But it's lacking oomph. In a world of candy, this story is bran cereal. It doesn't even provide you with an extra serving of fiber - and you NEED your fiber. You know what it's really missing?
Character motivation. Yeah, baby!
Stick with me here. Why is Jill going up that hill? More pressingly, why does Jack feel the need to push his sister down?
Some may say the answers are implied. We all know nice girls like Jill - always going up that hill to fetch a bucket of water. And we all know mean brothers like Jack. They're twisted, they most likely torture animals, and they find joy in harassing their innocent sisters.
The thing is, although that implication could fit the story, it's most likely a trick. Worst of all, it's lazy writing. (Did you hear that, whoever wrote it? Muah hah! Oh, wait.)
Let's consider the possibilities.
POSSIBILITY A. Jill really is just a nice girl, looking to fetch some water for her mom, who's super busy. And Jack really is just an a-hole - all the love he's received over his teenage lifetime has gone to his head, and the sight of his sister annoys him. SMACKDOWN. I mean, pushdown. Sorry, Jill.
EPICITY LEVEL: Bo-ring. Unless Jack knows kung fu. That would make it more fun. (Sorry, Jill!)
There you have it - the basic-level motivation for each character. But pretty much any buster could point out that things are almost never that simple. Are you a buster? I think you are.
POSSIBILITY B. Jill's still fetching water to help her mom. But Jack's tired of his nice sister always having the glory. All his life, he's been pushed aside in favor of Jilly McNicerkins - Mom didn't even ask him if he wanted to fetch the water. Sure, he knows he'd probably have ended up screwing around in the well, but people could at least give him some expectations to live up to! In his emotional frustration, Jack decides to get back at Jill by pushing her down. ANGST.
EPICITY LEVEL: Better! We've got the reasoning, the core of Jack's character. Jack even admits to screwing around, but he still yearns for someone to expect more of him. Oh, man. Poor Jack. I bet Jack is hot. Doesn't Jack sound hot to you?
All right, all right, sorry about the hormones. So this is better, but we still need more - more oomph, more fiber. At this point, compared to Jack, Jill's motivation might as well be constructed from cardboard. We're talking poly-grade cardboard, the kind my dog likes to chew on. Why, oh why is sister Jill helping her mom, when she knows mean brother Jack will probably end up pushing her down?
It's time to find out.
POSSIBILITY C. Jilly McNicerkins. That's the only way her brother - heck, her whole family - sees her. Not Jilly McWantstoDesignClothes. Or Jilly McHasARagingCrushonToddBenson. So Jill agrees to get the water - because if she refused, her mom would laugh like it was a joke. Part of Jill loves being relied on, and that means people must always expect her to be the nice girl. But once, just once, couldn't they quit it with the expectations and let her be human? And now Jack has pushed her down for no reason.

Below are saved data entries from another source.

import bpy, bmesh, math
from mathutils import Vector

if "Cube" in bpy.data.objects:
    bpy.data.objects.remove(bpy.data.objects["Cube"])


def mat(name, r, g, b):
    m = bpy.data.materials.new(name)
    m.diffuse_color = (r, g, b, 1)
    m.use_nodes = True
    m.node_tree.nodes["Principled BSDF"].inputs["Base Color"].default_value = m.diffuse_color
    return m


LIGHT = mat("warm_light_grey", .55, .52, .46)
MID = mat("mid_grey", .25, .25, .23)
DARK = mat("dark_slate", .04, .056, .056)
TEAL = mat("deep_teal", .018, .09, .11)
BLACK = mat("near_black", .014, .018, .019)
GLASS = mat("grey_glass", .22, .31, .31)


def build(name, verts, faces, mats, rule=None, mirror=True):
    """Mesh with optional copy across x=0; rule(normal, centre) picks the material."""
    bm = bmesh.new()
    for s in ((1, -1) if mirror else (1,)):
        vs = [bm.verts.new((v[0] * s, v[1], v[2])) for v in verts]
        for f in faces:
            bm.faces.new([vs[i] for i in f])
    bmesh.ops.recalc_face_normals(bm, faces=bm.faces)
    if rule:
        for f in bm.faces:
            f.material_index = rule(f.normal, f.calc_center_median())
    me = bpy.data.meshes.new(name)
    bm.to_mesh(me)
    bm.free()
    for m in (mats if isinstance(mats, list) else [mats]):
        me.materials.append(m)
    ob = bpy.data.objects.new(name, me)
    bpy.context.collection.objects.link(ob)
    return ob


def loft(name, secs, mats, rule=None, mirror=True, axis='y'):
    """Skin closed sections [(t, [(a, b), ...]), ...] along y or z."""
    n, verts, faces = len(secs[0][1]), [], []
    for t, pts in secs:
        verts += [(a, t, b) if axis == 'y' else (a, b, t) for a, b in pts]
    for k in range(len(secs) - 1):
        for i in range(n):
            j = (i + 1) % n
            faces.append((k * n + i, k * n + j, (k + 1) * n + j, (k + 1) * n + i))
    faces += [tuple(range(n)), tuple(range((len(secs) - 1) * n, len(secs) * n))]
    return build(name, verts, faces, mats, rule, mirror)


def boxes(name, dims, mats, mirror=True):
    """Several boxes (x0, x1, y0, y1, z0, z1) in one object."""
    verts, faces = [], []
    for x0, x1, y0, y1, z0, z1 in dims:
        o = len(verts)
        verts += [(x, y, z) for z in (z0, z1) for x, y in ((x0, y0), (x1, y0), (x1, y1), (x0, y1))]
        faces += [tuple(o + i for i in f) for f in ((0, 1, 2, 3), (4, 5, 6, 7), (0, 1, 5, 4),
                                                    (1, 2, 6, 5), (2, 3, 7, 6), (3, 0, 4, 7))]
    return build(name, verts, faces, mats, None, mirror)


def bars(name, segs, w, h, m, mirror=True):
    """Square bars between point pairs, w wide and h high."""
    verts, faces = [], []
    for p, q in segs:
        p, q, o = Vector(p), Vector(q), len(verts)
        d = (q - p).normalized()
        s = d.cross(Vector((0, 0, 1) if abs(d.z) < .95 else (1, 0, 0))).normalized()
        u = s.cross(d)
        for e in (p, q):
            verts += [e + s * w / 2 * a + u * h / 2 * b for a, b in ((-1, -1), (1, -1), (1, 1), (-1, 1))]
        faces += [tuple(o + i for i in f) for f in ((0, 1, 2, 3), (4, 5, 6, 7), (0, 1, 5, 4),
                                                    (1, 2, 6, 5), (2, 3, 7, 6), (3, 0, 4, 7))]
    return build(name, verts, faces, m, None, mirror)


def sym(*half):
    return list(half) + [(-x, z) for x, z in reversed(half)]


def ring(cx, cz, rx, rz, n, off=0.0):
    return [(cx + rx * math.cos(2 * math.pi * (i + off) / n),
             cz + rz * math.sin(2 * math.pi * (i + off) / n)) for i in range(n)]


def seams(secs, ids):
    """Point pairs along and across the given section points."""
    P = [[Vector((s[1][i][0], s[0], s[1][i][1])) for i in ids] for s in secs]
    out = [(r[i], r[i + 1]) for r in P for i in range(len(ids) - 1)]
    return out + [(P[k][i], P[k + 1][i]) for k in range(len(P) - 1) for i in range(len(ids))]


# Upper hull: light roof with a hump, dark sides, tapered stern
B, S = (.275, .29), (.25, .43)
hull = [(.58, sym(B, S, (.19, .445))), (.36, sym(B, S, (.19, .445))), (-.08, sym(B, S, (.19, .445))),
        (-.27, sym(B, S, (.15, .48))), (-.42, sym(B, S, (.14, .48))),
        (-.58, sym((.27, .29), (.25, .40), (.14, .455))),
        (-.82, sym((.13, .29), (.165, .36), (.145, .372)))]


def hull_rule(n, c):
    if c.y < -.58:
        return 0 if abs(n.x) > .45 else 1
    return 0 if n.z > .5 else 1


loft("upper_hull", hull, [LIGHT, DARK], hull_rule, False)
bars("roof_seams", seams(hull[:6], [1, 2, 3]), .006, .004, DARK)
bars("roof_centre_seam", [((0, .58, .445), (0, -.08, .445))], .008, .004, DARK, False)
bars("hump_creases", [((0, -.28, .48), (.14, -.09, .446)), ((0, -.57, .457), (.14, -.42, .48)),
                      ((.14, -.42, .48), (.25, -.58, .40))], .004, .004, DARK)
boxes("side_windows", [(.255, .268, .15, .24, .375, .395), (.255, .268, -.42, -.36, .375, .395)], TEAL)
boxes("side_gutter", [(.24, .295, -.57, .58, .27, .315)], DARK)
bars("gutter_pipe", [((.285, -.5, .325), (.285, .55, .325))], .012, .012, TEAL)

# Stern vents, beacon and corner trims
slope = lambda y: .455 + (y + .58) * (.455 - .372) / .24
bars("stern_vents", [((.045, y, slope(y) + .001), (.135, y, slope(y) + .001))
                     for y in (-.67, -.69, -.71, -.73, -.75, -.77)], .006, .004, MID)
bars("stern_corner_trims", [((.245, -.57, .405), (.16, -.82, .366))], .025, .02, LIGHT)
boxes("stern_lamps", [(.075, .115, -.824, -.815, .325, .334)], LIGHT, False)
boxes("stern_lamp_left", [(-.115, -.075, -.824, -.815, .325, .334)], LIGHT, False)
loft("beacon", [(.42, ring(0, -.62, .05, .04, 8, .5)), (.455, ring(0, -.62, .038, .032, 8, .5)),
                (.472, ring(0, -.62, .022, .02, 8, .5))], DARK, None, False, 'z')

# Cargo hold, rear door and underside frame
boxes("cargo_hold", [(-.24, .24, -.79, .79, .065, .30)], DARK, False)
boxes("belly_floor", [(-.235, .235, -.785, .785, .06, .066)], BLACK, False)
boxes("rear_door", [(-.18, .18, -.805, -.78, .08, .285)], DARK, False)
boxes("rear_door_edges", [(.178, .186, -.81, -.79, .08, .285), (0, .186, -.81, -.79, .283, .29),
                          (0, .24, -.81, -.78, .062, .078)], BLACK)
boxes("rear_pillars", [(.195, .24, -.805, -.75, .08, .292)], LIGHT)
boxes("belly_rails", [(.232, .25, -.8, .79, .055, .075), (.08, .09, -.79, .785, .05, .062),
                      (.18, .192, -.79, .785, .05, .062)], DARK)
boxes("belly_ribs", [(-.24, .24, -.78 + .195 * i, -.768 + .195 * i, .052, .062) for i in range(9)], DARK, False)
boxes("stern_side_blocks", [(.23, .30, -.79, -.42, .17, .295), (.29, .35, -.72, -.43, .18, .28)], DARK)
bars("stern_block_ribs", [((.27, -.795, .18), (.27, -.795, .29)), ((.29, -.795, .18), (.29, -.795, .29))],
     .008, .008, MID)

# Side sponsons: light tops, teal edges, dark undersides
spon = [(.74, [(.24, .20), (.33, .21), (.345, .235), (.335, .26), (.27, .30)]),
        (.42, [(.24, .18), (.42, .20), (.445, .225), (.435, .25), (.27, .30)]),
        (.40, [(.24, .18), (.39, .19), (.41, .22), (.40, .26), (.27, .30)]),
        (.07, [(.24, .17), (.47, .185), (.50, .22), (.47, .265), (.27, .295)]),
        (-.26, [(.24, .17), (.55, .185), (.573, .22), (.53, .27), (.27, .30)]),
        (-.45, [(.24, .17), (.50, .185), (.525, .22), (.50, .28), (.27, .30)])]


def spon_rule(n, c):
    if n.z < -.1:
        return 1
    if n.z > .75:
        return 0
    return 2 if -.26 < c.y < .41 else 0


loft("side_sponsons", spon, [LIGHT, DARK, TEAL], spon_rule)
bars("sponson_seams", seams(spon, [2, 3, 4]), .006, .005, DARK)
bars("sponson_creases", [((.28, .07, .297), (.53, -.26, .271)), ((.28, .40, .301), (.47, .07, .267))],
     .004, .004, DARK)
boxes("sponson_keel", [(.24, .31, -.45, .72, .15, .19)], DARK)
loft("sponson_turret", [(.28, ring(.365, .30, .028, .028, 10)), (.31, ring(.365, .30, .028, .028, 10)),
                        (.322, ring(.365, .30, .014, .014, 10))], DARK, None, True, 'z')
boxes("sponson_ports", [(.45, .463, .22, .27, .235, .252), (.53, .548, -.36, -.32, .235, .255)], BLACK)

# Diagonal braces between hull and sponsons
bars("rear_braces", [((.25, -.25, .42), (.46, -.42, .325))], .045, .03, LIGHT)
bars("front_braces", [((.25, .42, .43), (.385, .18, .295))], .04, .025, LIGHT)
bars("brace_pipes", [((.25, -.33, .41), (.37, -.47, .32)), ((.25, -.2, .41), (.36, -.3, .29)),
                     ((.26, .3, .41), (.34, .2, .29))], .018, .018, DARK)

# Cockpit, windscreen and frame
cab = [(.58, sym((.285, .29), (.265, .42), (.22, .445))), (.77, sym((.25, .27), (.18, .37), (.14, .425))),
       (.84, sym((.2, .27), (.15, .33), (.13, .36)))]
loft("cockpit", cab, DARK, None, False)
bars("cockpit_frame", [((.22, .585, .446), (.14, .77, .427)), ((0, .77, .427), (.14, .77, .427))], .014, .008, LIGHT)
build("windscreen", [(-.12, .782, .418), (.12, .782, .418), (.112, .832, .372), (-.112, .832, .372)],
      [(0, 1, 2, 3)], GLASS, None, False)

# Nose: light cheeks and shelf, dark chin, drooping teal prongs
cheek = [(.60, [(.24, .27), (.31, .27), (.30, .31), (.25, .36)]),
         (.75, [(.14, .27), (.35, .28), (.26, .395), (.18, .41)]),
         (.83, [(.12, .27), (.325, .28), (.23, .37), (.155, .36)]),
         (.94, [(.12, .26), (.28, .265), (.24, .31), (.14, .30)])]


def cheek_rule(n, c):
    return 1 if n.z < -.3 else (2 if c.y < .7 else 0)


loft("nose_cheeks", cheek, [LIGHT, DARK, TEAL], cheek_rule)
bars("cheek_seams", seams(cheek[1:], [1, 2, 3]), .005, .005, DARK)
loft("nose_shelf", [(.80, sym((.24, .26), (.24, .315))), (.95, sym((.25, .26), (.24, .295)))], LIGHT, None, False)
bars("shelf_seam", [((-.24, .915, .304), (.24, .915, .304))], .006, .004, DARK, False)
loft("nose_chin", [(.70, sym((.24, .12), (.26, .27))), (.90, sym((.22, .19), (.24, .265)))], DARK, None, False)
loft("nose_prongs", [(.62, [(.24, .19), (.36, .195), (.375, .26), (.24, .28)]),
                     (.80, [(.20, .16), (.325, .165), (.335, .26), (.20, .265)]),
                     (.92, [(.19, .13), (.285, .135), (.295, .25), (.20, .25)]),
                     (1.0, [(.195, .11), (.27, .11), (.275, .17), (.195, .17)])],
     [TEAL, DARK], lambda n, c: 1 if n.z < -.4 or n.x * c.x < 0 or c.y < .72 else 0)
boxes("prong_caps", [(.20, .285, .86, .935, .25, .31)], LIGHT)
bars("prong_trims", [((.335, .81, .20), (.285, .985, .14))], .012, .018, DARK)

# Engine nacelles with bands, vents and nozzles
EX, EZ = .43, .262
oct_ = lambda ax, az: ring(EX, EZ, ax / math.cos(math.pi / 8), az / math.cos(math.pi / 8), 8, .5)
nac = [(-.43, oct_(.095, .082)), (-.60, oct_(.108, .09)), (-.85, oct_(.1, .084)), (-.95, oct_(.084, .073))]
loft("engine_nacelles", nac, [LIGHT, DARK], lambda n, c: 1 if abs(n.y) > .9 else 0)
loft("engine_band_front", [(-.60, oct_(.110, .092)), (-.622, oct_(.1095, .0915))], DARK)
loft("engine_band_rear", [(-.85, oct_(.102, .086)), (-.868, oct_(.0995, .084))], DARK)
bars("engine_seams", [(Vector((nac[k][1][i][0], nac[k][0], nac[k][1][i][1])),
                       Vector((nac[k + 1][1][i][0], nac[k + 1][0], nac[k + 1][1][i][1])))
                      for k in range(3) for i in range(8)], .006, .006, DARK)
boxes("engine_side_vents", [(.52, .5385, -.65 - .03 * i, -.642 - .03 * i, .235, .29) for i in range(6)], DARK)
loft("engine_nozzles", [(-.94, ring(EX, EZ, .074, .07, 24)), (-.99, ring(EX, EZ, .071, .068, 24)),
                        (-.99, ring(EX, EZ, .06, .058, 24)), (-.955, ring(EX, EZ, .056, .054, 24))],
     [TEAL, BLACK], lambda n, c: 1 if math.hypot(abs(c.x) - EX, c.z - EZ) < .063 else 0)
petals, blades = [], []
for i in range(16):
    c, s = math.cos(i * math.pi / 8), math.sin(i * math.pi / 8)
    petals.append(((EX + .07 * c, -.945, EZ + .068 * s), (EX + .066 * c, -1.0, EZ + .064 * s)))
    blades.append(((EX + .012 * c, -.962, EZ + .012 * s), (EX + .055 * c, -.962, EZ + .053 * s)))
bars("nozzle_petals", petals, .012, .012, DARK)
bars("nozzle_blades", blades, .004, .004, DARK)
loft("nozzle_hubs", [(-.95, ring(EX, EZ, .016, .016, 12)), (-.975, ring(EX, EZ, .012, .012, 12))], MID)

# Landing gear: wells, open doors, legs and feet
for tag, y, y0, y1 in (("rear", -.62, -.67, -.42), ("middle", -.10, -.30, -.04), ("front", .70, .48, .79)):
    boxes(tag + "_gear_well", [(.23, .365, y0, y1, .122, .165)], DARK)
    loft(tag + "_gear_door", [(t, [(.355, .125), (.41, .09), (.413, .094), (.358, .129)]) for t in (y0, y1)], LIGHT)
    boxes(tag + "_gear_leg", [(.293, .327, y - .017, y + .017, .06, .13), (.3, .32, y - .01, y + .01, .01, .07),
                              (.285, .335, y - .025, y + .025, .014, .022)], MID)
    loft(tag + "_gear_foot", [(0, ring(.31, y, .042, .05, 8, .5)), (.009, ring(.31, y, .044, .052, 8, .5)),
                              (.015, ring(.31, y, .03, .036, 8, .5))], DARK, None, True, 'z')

Sah-weet.
EPICITY LEVEL: Houston, we've oomphed the fiber. Turns out Jack and Jill have parallel conflicts: one would give anything for some outside expectations, while the other would give anything to shed them. And neither has any insight into the other's crazy head. Suddenly, this scene becomes a possibly overwrought, but hopefully intriguing, study of sibling dynamics. Also, sparkly violence!
When filling a story with characters, it's easy enough to say your villain hunts your protagonist because he's evil, or that your main character tries to be popular because popularity is good. But that ain't epic.
Epic character motivation reveals the core of that character. To that effect, character motivation and character development are one in the same. By figuring out the motivation - the real motivation - behind each of your characters' actions, those peeps come alive. And that's where the fun starts. (If 3AM conversations with people who technically exist only in your head is your idea of fun. Which is IDEAL.)
Brought to you by: My Recent Agent Revisions Were Aaaall About This Stuff. Holla! What are your thoughts on character motivation? And how could Jack's and Jill's be even better?